“I hear and I forget. I see and I remember. I do and I understand.”
A recurring theme throughout this book is that visual strategies are not just important for non-verbal students or students with a speech-language impairment. Visual strategies are good tools to utilize to increase comprehension across topics.
Visual supports include:
- Body language
- Natural environmental cues
- Traditional tools for organization and giving information
- Specially designed tools to meet specific needs
“How would you educate someone who was 90% visual and 10% auditory?”
- Teach skills
- Teach compensatory strategies
- Modify environments for maximum learning
Presenting information in visual form:
- Helps establish and maintain attention
- Gives information in a form that the student can quickly and easily interpret
- Clarifies verbal information
- Provides concrete way to teach concepts
- Gives the structure to understand and accept change
- Supports transitions between activities and locations
Types of visual supports:
- Visual Schedules: help clarify information between staff and students.
- What is happening today (regular activities)
- What is happening today (something new, different, unusual)
- What is not happening today
- What is the sequence of events
- What is changing that i normally expect
- When is it time to stop one activity and move on to another one
- Mini-schedules: provide structure to increase independent work habits.
- Do not have to replicate the form and format of the daily schedule
- Geared more towards individuals while classroom schedules are geared more for the larger group
- The format of mini-schedules can be designed to target more specific individual learning goals
- Calendars: organize lives, understand sequence and time concepts, and give other valuable information
- Which days are school days/are not school days
- When special events/activities will occur
- Field trips/training trips
- When someone is coming/going
- How long someone will be here/gone
- Who will be home after school
- When a babysitter will be coming
- Which days a student will be leaving school early or coming in late
- The lunch menu/when to bring or buy
- When to bring things to school or take them home
- When to bring money/how much to bring
-The point of the calendar is to give students information in a form that they understand, be a tool to transmit information, answer student questions, teach strategies to become more independent, give students organizational strategies to manage themselves, teach students sequence (before/after), reduce behavior problems for students that resist change.

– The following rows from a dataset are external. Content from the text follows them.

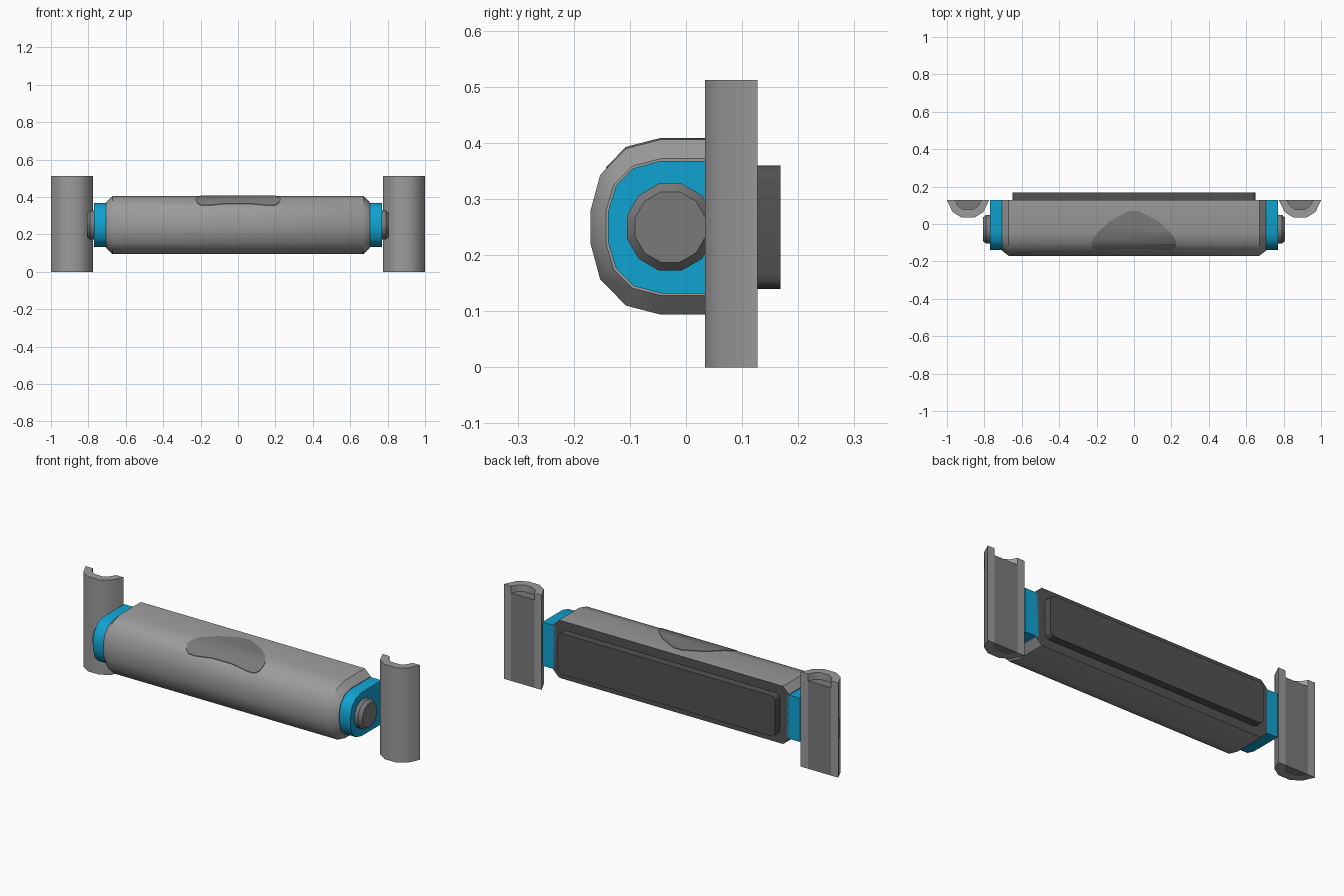
import bpy, bmesh, math

if "Cube" in bpy.data.objects:
    bpy.data.objects.remove(bpy.data.objects["Cube"])


def mat(name, rgb):
    m = bpy.data.materials.new(name)
    m.diffuse_color = (*rgb, 1)
    m.use_nodes = True
    m.node_tree.nodes["Principled BSDF"].inputs["Base Color"].default_value = m.diffuse_color
    return m


LIGHT = mat("light grey", (0.33, 0.33, 0.33))
MID = mat("mid grey", (0.195, 0.195, 0.195))
DARK = mat("dark grey", (0.085, 0.085, 0.085))
BLUE = mat("blue", (0.005, 0.37, 0.65))
ZC = 0.25    # height of the bar's axis
BACK = 0.127  # rear plane


def finish(name, bm, mats, rule=None):
    bmesh.ops.recalc_face_normals(bm, faces=bm.faces)
    bm.normal_update()
    for f in bm.faces:
        f.material_index = rule(f) if rule else 0
    me = bpy.data.meshes.new(name)
    bm.to_mesh(me)
    bm.free()
    ob = bpy.data.objects.new(name, me)
    bpy.context.collection.objects.link(ob)
    for m in mats:
        me.materials.append(m)
    bpy.ops.object.select_all(action='DESELECT')
    ob.select_set(True)
    bpy.context.view_layer.objects.active = ob
    bpy.ops.object.shade_smooth_by_angle(angle=math.radians(38))
    return ob


def loft(rings):
    """Closed solid through a list of equal-length 3D rings."""
    bm = bmesh.new()
    vs = [[bm.verts.new(p) for p in r] for r in rings]
    n = len(vs[0])
    for a, b in zip(vs, vs[1:]):
        for i in range(n):
            bm.faces.new((a[i], a[(i + 1) % n], b[(i + 1) % n], b[i]))
    bm.faces.new(vs[0])
    bm.faces.new(vs[-1])
    return bm


def ring(prof, x):
    return [(x, y, ZC + h) for y, h in prof]


def d_shape(half):
    pts = [(BACK, half[0][1])] + half
    return pts + [(y, -h) for y, h in reversed(pts)]


def circle(r):
    return [(-0.028 + r * math.cos(a), r * math.sin(a))
            for a in (math.radians(15 + 30 * i) for i in range(12))]


# main bar: D-shaped section, chamfered ends, dark rear face
arc = [(-0.045, 0.156), (-0.107, 0.14), (-0.153, 0.093), (-0.17, 0.03)]
outer = d_shape(arc)
small = d_shape([(-0.045, 0.122), (-0.095, 0.109), (-0.129, 0.075), (-0.143, 0.028)])
finish("main_bar", loft([ring(small, -0.705), ring(outer, -0.67),
                         ring(outer, 0.67), ring(small, 0.705)]),
       [LIGHT, DARK], lambda f: 1 if f.normal.y > 0.9 else 0)

# blue collars and end pins
collar = d_shape([(-0.045, 0.118), (-0.093, 0.105), (-0.125, 0.073), (-0.139, 0.027)])
for side, s in (("left", -1), ("right", 1)):
    finish(side + "_collar", loft([ring(collar, s * 0.69), ring(collar, s * 0.77)]), [BLUE])
    finish(side + "_end_pin", loft([ring(circle(0.08), s * 0.75), ring(circle(0.08), s * 0.79),
                                    ring(circle(0.065), s * 0.808)]), [MID])

# rear plate with rounded corners
corner = []
for cx, cz, a0 in ((1, 1, 0), (-1, 1, 90), (-1, -1, 180), (1, -1, 270)):
    for k in range(4):
        a = math.radians(a0 + 30 * k)
        corner.append((cx * 0.625 + 0.025 * math.cos(a), ZC + cz * 0.085 + 0.025 * math.sin(a)))
finish("rear_plate", loft([[(x, y, z) for x, z in corner] for y in (0.12, 0.168)]), [DARK])

# darker patch following the top and upper front of the bar
half = [(0.025, 0.07), (0.06, 0.052), (0.13, 0.015), (0.19, -0.04), (0.22, -0.08),
        (0.228, -0.107), (0.22, -0.128), (0.2, -0.141), (0.16, -0.143), (0.06, -0.133)]
bm = bmesh.new()
bm.faces.new([bm.verts.new((x, y, 0)) for x, y in half + [(-x, y) for x, y in reversed(half)]])
for y in (-0.045, -0.107):
    bmesh.ops.bisect_plane(bm, geom=bm.verts[:] + bm.edges[:] + bm.faces[:],
                           plane_co=(0, y, 0), plane_no=(0, 1, 0))
for v in bm.verts:
    v.co.z = ZC + arc[0][1]
    for (y0, h0), (y1, h1) in zip(arc, arc[1:]):
        if y1 <= v.co.y < y0:
            v.co.z = ZC + h0 + (h1 - h0) * (v.co.y - y0) / (y1 - y0)
    v.co.z += 0.003
low = bmesh.ops.extrude_face_region(bm, geom=bm.faces[:])["geom"]
for v in low:
    if isinstance(v, bmesh.types.BMVert):
        v.co.z -= 0.007
finish("top_patch", bm, [MID])

# upright rails: light C-shaped shell with a darker core sunk below the top
shell_half = [(0.1125, BACK), (0.083, 0.065), (0.035, 0.034)]
core_half = [(0.07, BACK), (0.052, 0.095), (0.025, 0.077)]


def mirrored(h):
    return h + [(-x, y) for x, y in reversed(h)]


for side, s in (("left", -1), ("right", 1)):
    cx = s * 0.8875
    shell = mirrored(shell_half) + mirrored(core_half)[::-1]
    finish(side + "_rail_shell",
           loft([[(cx + x, y, z) for x, y in shell] for z in (0, 0.512)]), [LIGHT])
    finish(side + "_rail_core",
           loft([[(cx + x, y, z) for x, y in mirrored(core_half)] for z in (0, 0.475)]), [MID])
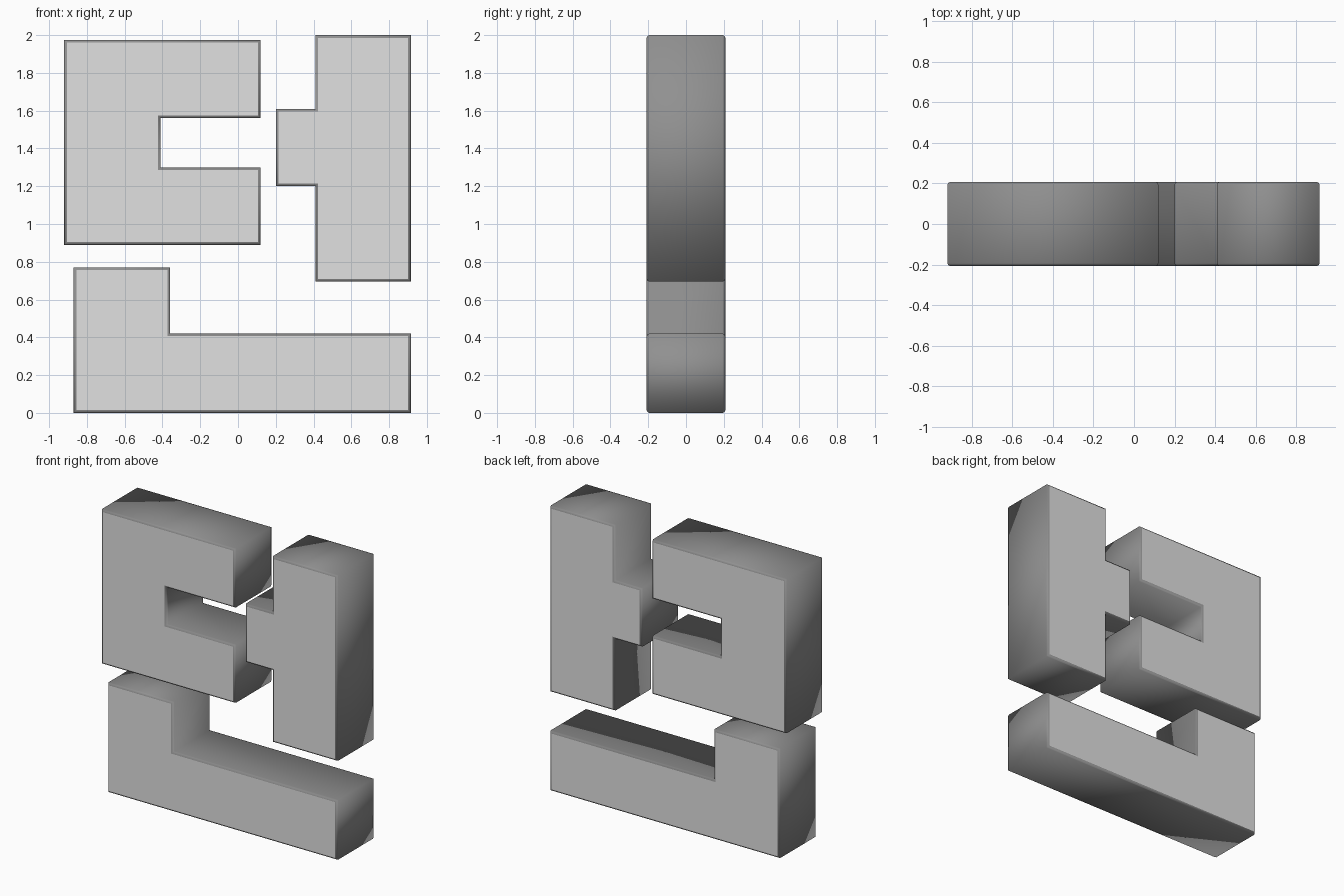
import bpy, bmesh

if "Cube" in bpy.data.objects:
    bpy.data.objects.remove(bpy.data.objects["Cube"])

HALF_DEPTH = 0.208
BEVEL = 0.014


def material(name, value):
    m = bpy.data.materials.new(name)
    m.diffuse_color = (value, value, value, 1)
    m.use_nodes = True
    m.node_tree.nodes["Principled BSDF"].inputs["Base Color"].default_value = m.diffuse_color
    return m


face_grey = material("light_grey", 0.75)
side_grey = material("dark_grey", 0.28)


def block(name, outline):
    """Extrude an (x, z) outline along y, rounding the front and back rims."""
    bm = bmesh.new()
    base = bm.faces.new([bm.verts.new((x, -HALF_DEPTH, z)) for x, z in outline])
    ext = bmesh.ops.extrude_face_region(bm, geom=[base], use_keep_orig=True)
    new_verts = [g for g in ext["geom"] if isinstance(g, bmesh.types.BMVert)]
    bmesh.ops.translate(bm, verts=new_verts, vec=(0, 2 * HALF_DEPTH, 0))
    bmesh.ops.recalc_face_normals(bm, faces=bm.faces[:])

    # Soft rim around both flat caps
    rim = [e for e in bm.edges if abs(e.verts[0].co.y - e.verts[1].co.y) < 1e-5]
    bmesh.ops.bevel(bm, geom=rim, offset=BEVEL, segments=2, profile=0.5,
                    affect='EDGES')
    bm.normal_update()

    # Light flat caps, darker smooth sides
    for f in bm.faces:
        cap = abs(f.normal.y) > 0.99
        f.material_index = 0 if cap else 1
        f.smooth = not cap
        if cap:
            for e in f.edges:
                e.smooth = False

    mesh = bpy.data.meshes.new(name)
    bm.to_mesh(mesh)
    bm.free()
    mesh.materials.append(face_grey)
    mesh.materials.append(side_grey)
    obj = bpy.data.objects.new(name, mesh)
    bpy.context.collection.objects.link(obj)
    return obj


# Upper left block with a slot open to the right
block("slotted_block", [(-0.92, 0.89), (0.12, 0.89), (0.12, 1.3), (-0.41, 1.3),
                        (-0.41, 1.56), (0.12, 1.56), (0.12, 1.975), (-0.92, 1.975)])

# Tall right block with a tab pointing left
block("tabbed_block", [(0.41, 0.695), (0.915, 0.695), (0.915, 2.0), (0.41, 2.0),
                       (0.41, 1.61), (0.2, 1.61), (0.2, 1.2), (0.41, 1.2)])

# Bottom block with a raised left end
block("stepped_block", [(-0.87, 0.0), (0.915, 0.0), (0.915, 0.42), (-0.36, 0.42),
                        (-0.36, 0.77), (-0.87, 0.77)])
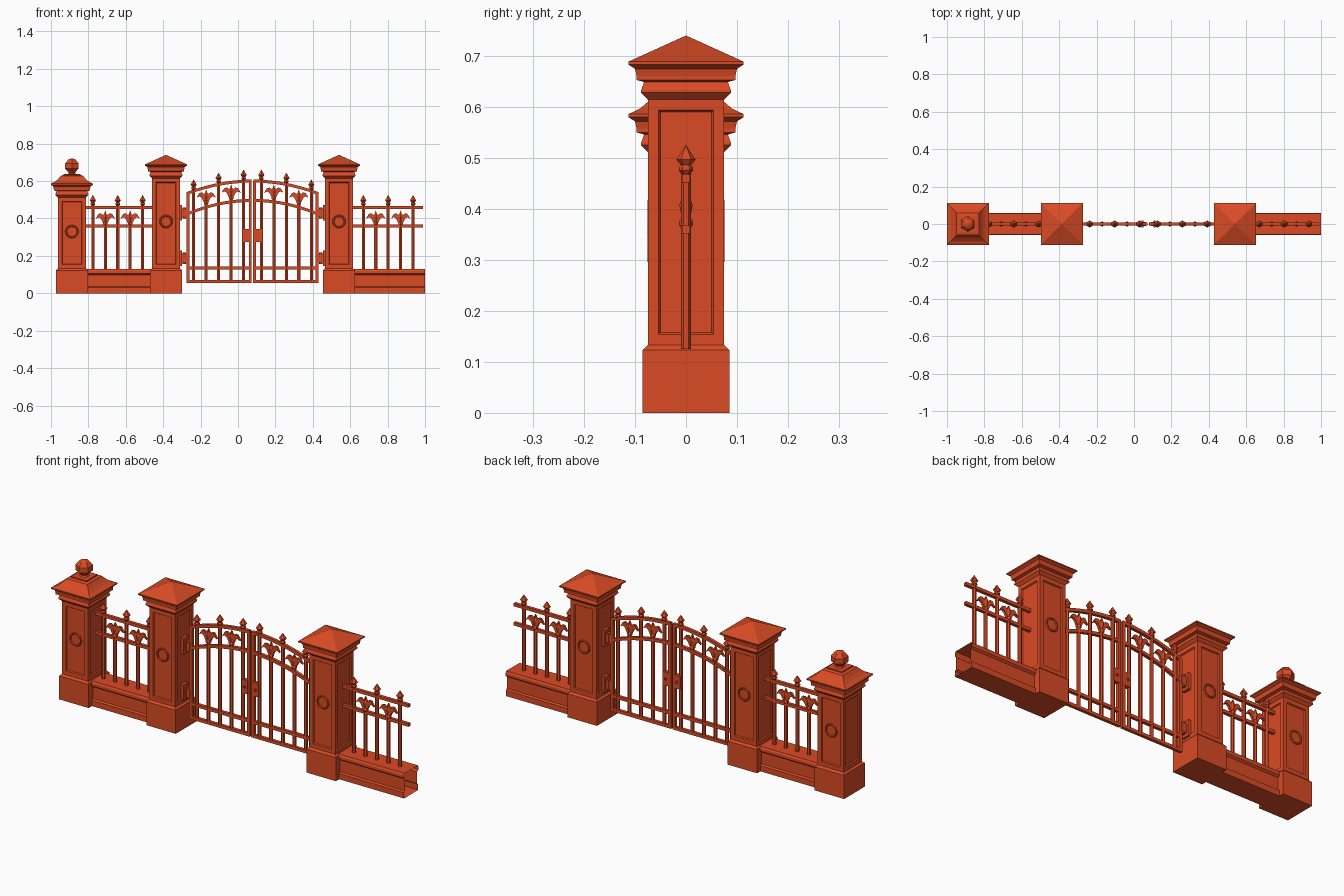
import bpy, bmesh
from math import cos, sin, pi
from mathutils import Matrix, Vector

if "Cube" in bpy.data.objects:
    bpy.data.objects.remove(bpy.data.objects["Cube"], do_unlink=True)

COLOUR = (0.7, 0.07, 0.018, 1)
paint = bpy.data.materials.new("orange_red")
paint.use_nodes = True
paint.diffuse_color = COLOUR
paint.node_tree.nodes["Principled BSDF"].inputs["Base Color"].default_value = COLOUR

MID = 0.0775     # centre line of the gate
BAR = 0.008      # half thickness of bars and rails


def finish(name, bm):
    bmesh.ops.recalc_face_normals(bm, faces=bm.faces)
    mesh = bpy.data.meshes.new(name)
    bm.to_mesh(mesh)
    bm.free()
    mesh.materials.append(paint)
    obj = bpy.data.objects.new(name, mesh)
    bpy.context.collection.objects.link(obj)
    return obj


def loft(bm, rings, caps=True):
    """Skin a list of point rings; return the side faces of each span."""
    rows = [[bm.verts.new(p) for p in ring] for ring in rings]
    spans = []
    n = len(rows[0])
    for a, b in zip(rows, rows[1:]):
        spans.append([bm.faces.new((a[i], a[(i + 1) % n], b[(i + 1) % n], b[i]))
                      for i in range(n)])
    if caps:
        bm.faces.new(rows[0])
        bm.faces.new(rows[-1])
    return spans


def turned(bm, x, profile, sides, y=0):
    """Stack of regular polygons, (radius, height) pairs."""
    return loft(bm, [[(x + r * cos(2 * pi * (i + .5) / sides),
                       y + r * sin(2 * pi * (i + .5) / sides), z)
                      for i in range(sides)] for r, z in profile])


def box(bm, x0, x1, y0, y1, z0, z1):
    loft(bm, [[(x0, y0, z), (x1, y0, z), (x1, y1, z), (x0, y1, z)] for z in (z0, z1)])


def rail(name, x0, x1, height, steps=1):
    """Square rail along x that follows a height function."""
    bm = bmesh.new()
    xs = [x0 + (x1 - x0) * i / steps for i in range(steps + 1)]
    loft(bm, [[(x, -BAR, height(x) - BAR), (x, BAR, height(x) - BAR),
               (x, BAR, height(x) + BAR), (x, -BAR, height(x) + BAR)] for x in xs])
    return finish(name, bm)


# Pillars: square mouldings with a sunk panel on each side and a ring front and back
CORNICE = [(.088, .013), (.088, .018), (.082, .034), (.097, .038), (.097, .046),
           (.1, .06), (.113, .068), (.113, .074)]


def pillar(name, x, neck, crown, ring_z):
    bm = bmesh.new()
    profile = [(.085, 0), (.085, .123), (.075, .133), (.075, neck)]
    profile += [(r, neck + z) for r, z in CORNICE] + crown
    spans = turned(bm, x, [(r * 2 ** .5, z) for r, z in profile], 4)
    bmesh.ops.recalc_face_normals(bm, faces=bm.faces)
    panels = spans[2]
    bmesh.ops.inset_individual(bm, faces=panels, thickness=.03)
    bmesh.ops.inset_individual(bm, faces=panels, thickness=.005, depth=-.006)
    finish(name, bm)
    for side, y in (("front", -.071), ("back", .071)):
        bpy.ops.mesh.primitive_torus_add(location=(x, y, ring_z), rotation=(pi / 2, 0, 0),
                                         major_radius=.031, minor_radius=.005,
                                         major_segments=16, minor_segments=6)
        ring = bpy.context.object
        ring.name = f"{name}_{side}_ring"
        ring.data.materials.append(paint)


END_X = -.888
for label, px in (("right", -.385), ("left", .54)):
    pillar(f"{label}_gate_pillar", px, .615, [(.0005, .74)], .384)
pillar("end_pillar", END_X, .512,
       [(.09, .597), (.075, .61), (.06, .628), (.045, .632), (.045, .638)], .33)

# Faceted ball on a short neck
bm = bmesh.new()
turned(bm, END_X, [(.028, .636), (.02, .644), (.024, .65), (.042, .666), (.042, .693),
                   (.024, .714), (.008, .72)], 6)
finish("ball_finial", bm)

# Low walls: hollow moulded section, open at the ends
HALF_WALL = [(.058, 0), (.058, .03), (.05, .036), (.05, .098), (.06, .106),
             (.06, .12), (.055, .13)]
WALL = HALF_WALL + [(-y, z) for y, z in reversed(HALF_WALL)]
for label, x0, x1 in (("right", -.83, -.43), ("left", .6, 1)):
    bm = bmesh.new()
    loft(bm, [[(x, y, z) for y, z in WALL] for x in (x0, x1)], caps=False)
    finish(f"{label}_wall", bm)


# Railing bars
def spear_bar(name, x, z0, tip):
    bm = bmesh.new()
    turned(bm, x, [(.0095, z0), (.0095, tip - .055), (.014, tip - .05), (.014, tip - .044),
                   (.01, tip - .039), (.019, tip - .028), (.0005, tip)], 6)
    finish(name, bm)


LEAF = [(0, .075), (.007, .06), (.013, .056), (.022, .064), (.036, .062), (.052, .036),
        (.036, .044), (.024, .036), (.012, .012), (.008, 0)]


def flower_bar(name, x, z0, base):
    bm = bmesh.new()
    turned(bm, x, [(.0095, z0), (.0095, base), (.014, base + .006), (.014, base + .012),
                   (.008, base + .02), (.013, base + .045), (.0005, base + .08)], 6)
    for s in (1, -1):
        loft(bm, [[(x + s * px, y, base + pz) for px, pz in LEAF] for y in (-.006, .006)])
    finish(name, bm)


# Side railings
for label, start, x0, x1 in (("right", -.776, -.82, -.455), ("left", .67, .61, .99)):
    for i in range(3):
        spear_bar(f"{label}_railing_spear_{i + 1}", start + i * .133, .125, .525)
    for i in range(2):
        flower_bar(f"{label}_railing_flower_{i + 1}", start + .0665 + i * .133, .125, .363)
    rail(f"{label}_railing_lower_rail", x0, x1, lambda x: .36)
    rail(f"{label}_railing_upper_rail", x0, x1, lambda x: .46)


# Gate leaves
def top_arch(x):
    return .6 - .54 * (x - MID) ** 2


def low_arch(x):
    return .497 - .6 * (x - MID) ** 2


for label, s in (("right", -1), ("left", 1)):
    inner, outer = MID + s * .006, MID + s * .354
    rail(f"{label}_gate_top_arch", inner, outer, top_arch, 10)
    rail(f"{label}_gate_low_arch", inner, outer, low_arch, 10)
    rail(f"{label}_gate_bottom_rail", inner, outer, lambda x: .063)
    rail(f"{label}_gate_lower_rail", inner, outer, lambda x: .135)
    bm = bmesh.new()
    for a in (MID + s * .012, MID + s * .346):
        box(bm, a - BAR, a + BAR, -BAR, BAR, .055, top_arch(a))
    finish(f"{label}_gate_stiles", bm)
    for i in range(3):
        x = MID + s * (.0475 + i * .1335)
        spear_bar(f"{label}_gate_spear_{i + 1}", x, .063, top_arch(x) + .062)
    for i in range(2):
        x = MID + s * (.114 + i * .1335)
        flower_bar(f"{label}_gate_flower_{i + 1}", x, .063, top_arch(x) - .092)

    # Lock plate with a small handle
    bm = bmesh.new()
    a, b = sorted((MID + s * .014, MID + s * .05))
    box(bm, a, b, -.011, .011, .275, .345)
    box(bm, MID + s * .032 - .005, MID + s * .032 + .005, -.018, .018, .305, .315)
    finish(f"{label}_lock_plate", bm)

    # Hinges: wall plate, arm and pin
    for level, z in (("upper", .43), ("lower", .187)):
        bm = bmesh.new()
        a, b = sorted((MID + s * .378, MID + s * .395))
        box(bm, a, b, -.02, .02, z - .042, z + .042)
        a, b = sorted((MID + s * .35, MID + s * .38))
        box(bm, a, b, -.009, .009, z - .022, z + .022)
        turned(bm, MID + s * .366, [(.01, z - .03), (.01, z + .03)], 8)
        finish(f"{label}_{level}_hinge", bm)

- Choice boards and menus: provides immediate reinforcement and effective way of teaching pointing and requesting. Could be used when choosing –
- Leisure activities
- Who to work or play with
- Which store to go to
- Which job you want to do
- Which song to sing
- Which game or activity to do
- Who gets a turn
- Which work area to go to
- Places to visit
- What to eat for snack or meal
- To participate or not participate in an activity
- Prepare students for transition:
- Show it on the schedule
- Refer to a clock or watch to indicate
- Set a timer to signal how long a student has
- Put a card on the student’s desk that tells he/she needs to stop in 5 minutes
- Create a natural ending by establishing a certain quantity
- Structure the environment with labeling: adding labels and markers to a student’s environment provides an opportunity for more independence.
- Teach the student to recognize labels that are already there
- Label the student’s personal space and belongings
- Label where things belong
- Label the environment
Critical Elements for Success:
- Place the educational focus on communication development FIRST.
- Design the level of communication in the classroom to match the student’s functioning level.
- Allow time for communication.
- Capture the moment.
- Teach communication skills in natural settings.
- Integrate communication training into the context of ongoing activities.
- Develop visual tools as a rich part of the environment to support communication.
- View behavior challenges in the context of communication.
- Specifically teach pragmatic skills.
- Include language activities that place a heavy emphasis on rhythm and rhyme.
- Ensure a strong relationship between the academic skills taught and the child’s experience.
- Make sure communication is integrated….not separate.